chanfigand a property table of a
dynamicshellobject. Stacks and tiled volumes are saved with the help of
matmap, a convenient way to preallocate large data sets on the disk and save them in compressed HDF5 format.
dynamicshellis a class to turn a MATLAB structure into an object that can be passed by reference. Its members can be previewed in a simple property table, forming the main part of the LSMAQ property window.
The following examples will illustrate the purpose of these functions, and how the UI sits on top of the command-line code.
Example 2: command-line acquisition without any graphics
%initialize your hardware rig = rigClass; %load default scan and grab configuration as a structure prop = defaultProps; %change configuration as needed, for example: prop.grabcfg.nFrames = 10; prop.scancfg.nLinesPerFrame = 512; prop.scancfg.nPixelsPerLine = 512; %acquire: data = grabStream(rig, prop);
Example 3: same as above, but with a simple UI for changing properties
Here we will turn the
prop structure into a

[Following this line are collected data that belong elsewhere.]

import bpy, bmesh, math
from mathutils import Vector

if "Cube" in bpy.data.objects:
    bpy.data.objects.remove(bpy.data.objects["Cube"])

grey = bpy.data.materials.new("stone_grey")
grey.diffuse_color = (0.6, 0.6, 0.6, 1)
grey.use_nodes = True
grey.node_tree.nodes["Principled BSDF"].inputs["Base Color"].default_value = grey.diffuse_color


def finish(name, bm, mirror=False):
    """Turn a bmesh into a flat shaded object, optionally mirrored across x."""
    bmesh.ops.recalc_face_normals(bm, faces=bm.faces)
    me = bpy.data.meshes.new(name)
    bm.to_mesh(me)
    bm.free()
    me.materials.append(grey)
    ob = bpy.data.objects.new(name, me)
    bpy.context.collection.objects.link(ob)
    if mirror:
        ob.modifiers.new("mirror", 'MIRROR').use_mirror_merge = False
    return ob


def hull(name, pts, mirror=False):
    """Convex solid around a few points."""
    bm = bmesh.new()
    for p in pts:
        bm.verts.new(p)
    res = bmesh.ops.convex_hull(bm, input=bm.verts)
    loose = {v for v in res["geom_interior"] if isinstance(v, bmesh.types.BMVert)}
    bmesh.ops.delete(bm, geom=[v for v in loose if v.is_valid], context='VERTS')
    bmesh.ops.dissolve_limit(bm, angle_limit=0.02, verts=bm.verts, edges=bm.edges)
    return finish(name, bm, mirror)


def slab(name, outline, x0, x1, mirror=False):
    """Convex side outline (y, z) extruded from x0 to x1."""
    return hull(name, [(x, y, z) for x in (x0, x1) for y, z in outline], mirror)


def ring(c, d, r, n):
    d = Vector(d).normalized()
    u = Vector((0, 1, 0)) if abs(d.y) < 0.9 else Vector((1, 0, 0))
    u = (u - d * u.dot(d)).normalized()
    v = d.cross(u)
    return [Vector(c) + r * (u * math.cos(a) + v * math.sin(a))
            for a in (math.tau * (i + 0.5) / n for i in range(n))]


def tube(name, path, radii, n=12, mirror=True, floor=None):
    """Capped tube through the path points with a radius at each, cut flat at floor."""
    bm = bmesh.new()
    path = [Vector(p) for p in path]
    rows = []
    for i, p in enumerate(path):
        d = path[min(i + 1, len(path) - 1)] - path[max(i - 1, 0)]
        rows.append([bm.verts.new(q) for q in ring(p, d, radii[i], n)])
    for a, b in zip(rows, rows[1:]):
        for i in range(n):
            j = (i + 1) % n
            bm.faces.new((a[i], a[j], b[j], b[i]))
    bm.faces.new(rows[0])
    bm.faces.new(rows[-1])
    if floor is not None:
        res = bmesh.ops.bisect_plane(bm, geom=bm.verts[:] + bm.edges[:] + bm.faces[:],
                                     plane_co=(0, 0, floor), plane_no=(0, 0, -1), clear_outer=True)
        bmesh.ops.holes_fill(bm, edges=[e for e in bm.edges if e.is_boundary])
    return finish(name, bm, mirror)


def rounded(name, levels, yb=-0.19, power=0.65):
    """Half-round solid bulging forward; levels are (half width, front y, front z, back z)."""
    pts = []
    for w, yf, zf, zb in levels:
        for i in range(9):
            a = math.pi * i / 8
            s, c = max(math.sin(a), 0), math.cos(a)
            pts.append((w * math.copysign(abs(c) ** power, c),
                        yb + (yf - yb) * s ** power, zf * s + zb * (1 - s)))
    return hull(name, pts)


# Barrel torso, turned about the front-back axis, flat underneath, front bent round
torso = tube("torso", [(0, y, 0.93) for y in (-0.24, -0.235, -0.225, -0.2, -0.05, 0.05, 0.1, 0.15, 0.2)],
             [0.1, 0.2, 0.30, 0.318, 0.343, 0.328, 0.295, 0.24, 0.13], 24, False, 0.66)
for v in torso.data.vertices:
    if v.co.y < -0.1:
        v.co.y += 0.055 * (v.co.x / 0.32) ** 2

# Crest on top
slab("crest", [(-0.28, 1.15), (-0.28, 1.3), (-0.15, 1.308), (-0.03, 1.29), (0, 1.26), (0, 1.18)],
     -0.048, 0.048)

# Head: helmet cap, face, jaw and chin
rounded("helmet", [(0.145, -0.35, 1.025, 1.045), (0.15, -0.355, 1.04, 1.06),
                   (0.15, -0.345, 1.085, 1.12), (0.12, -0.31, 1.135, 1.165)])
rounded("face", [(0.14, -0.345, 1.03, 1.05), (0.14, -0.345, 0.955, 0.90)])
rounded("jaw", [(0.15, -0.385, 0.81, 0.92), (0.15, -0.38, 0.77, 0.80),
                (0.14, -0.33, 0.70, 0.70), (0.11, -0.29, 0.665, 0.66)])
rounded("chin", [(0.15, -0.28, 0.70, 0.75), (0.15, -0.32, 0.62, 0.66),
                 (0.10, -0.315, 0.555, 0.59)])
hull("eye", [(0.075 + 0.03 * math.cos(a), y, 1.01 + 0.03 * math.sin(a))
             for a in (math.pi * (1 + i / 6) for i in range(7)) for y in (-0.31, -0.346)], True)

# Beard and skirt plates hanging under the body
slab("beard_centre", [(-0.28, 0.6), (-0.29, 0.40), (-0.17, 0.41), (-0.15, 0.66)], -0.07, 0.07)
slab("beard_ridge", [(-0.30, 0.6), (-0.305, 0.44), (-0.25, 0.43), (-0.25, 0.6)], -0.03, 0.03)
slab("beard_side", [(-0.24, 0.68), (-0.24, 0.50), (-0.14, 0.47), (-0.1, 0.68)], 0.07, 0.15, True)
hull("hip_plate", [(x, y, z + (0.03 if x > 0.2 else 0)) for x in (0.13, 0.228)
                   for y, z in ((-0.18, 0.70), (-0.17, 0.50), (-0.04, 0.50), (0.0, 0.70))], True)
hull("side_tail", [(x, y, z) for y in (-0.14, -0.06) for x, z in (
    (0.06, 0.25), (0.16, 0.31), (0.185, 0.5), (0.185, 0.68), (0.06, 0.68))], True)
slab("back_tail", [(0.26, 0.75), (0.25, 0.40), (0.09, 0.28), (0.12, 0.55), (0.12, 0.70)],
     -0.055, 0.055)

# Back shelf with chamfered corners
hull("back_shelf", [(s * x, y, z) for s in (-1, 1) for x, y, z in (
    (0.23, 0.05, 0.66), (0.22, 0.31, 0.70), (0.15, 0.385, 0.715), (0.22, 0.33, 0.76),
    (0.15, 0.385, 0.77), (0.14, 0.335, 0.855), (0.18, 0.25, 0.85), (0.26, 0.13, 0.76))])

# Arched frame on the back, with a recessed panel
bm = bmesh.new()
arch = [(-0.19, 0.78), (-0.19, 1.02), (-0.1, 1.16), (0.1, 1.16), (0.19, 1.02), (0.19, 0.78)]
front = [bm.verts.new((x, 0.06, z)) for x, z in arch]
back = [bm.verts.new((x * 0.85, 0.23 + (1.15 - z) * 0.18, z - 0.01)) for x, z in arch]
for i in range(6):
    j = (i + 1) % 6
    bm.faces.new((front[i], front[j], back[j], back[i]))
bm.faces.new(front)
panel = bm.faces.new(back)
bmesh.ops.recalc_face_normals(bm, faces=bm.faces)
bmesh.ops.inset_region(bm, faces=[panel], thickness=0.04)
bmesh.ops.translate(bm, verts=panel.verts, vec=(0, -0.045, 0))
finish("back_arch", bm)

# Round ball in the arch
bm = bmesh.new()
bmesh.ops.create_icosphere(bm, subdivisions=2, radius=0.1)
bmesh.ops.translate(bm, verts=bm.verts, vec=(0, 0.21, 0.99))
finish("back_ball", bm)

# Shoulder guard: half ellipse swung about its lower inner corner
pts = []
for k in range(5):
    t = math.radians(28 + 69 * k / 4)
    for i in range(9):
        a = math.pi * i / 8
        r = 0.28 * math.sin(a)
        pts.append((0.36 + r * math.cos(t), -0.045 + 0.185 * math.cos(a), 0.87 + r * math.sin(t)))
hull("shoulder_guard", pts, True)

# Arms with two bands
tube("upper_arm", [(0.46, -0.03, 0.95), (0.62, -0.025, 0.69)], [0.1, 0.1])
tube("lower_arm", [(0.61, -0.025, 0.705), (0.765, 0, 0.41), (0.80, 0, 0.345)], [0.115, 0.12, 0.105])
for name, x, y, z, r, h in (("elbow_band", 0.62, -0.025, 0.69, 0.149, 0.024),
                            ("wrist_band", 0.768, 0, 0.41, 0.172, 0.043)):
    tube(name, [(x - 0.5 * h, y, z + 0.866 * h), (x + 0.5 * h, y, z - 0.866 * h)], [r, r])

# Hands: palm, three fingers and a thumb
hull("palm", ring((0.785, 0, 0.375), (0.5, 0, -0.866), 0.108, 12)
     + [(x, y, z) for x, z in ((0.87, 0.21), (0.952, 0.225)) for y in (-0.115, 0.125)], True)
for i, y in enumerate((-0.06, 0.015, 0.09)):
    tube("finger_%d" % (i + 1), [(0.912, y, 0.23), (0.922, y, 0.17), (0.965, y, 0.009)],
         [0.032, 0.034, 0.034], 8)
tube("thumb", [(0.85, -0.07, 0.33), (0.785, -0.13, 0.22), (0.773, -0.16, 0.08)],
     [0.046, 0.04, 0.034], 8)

dynamicshell object. This object will still look and feel a lot like a MATLAB structure (you can read and write its fields in the usual way), with two important differences: First, you can pass the data by reference. Second, there is a simple UI to inspect its fields graphically.
%initialize your hardware rig = rigClass; %load default scan and grab configuration prop = defaultProps; %convert the structure into a `dynamicshell` object. prop = dynamicshell(prop) %inspect the object in a property table prop.inspect %add two channel figures hIm(1) = chanfig(1) hIm(2) = chanfig(2) %when done, acquire: data = grabStream(rig, prop, hIm);
This is, more or less, what
lsmaq does – plus colored buttons.
- Stage support: right now only the Sutter MP285 stage is supported and this is more hard-coded than necessary. Should be easy to fix, probably once the need for a different stage arises.
- Resonant scanning. Two possible avenues would be to build on top of Vidriotech's code for NI FPGA-based acquisition or interface fast DAQ cards, e.g. from Alazartech (see Scanbox or ScanImage B)
Benjamin Judkewitz, Ioannis Papadopoulos, Spencer Smith, Maximilian Hoffmann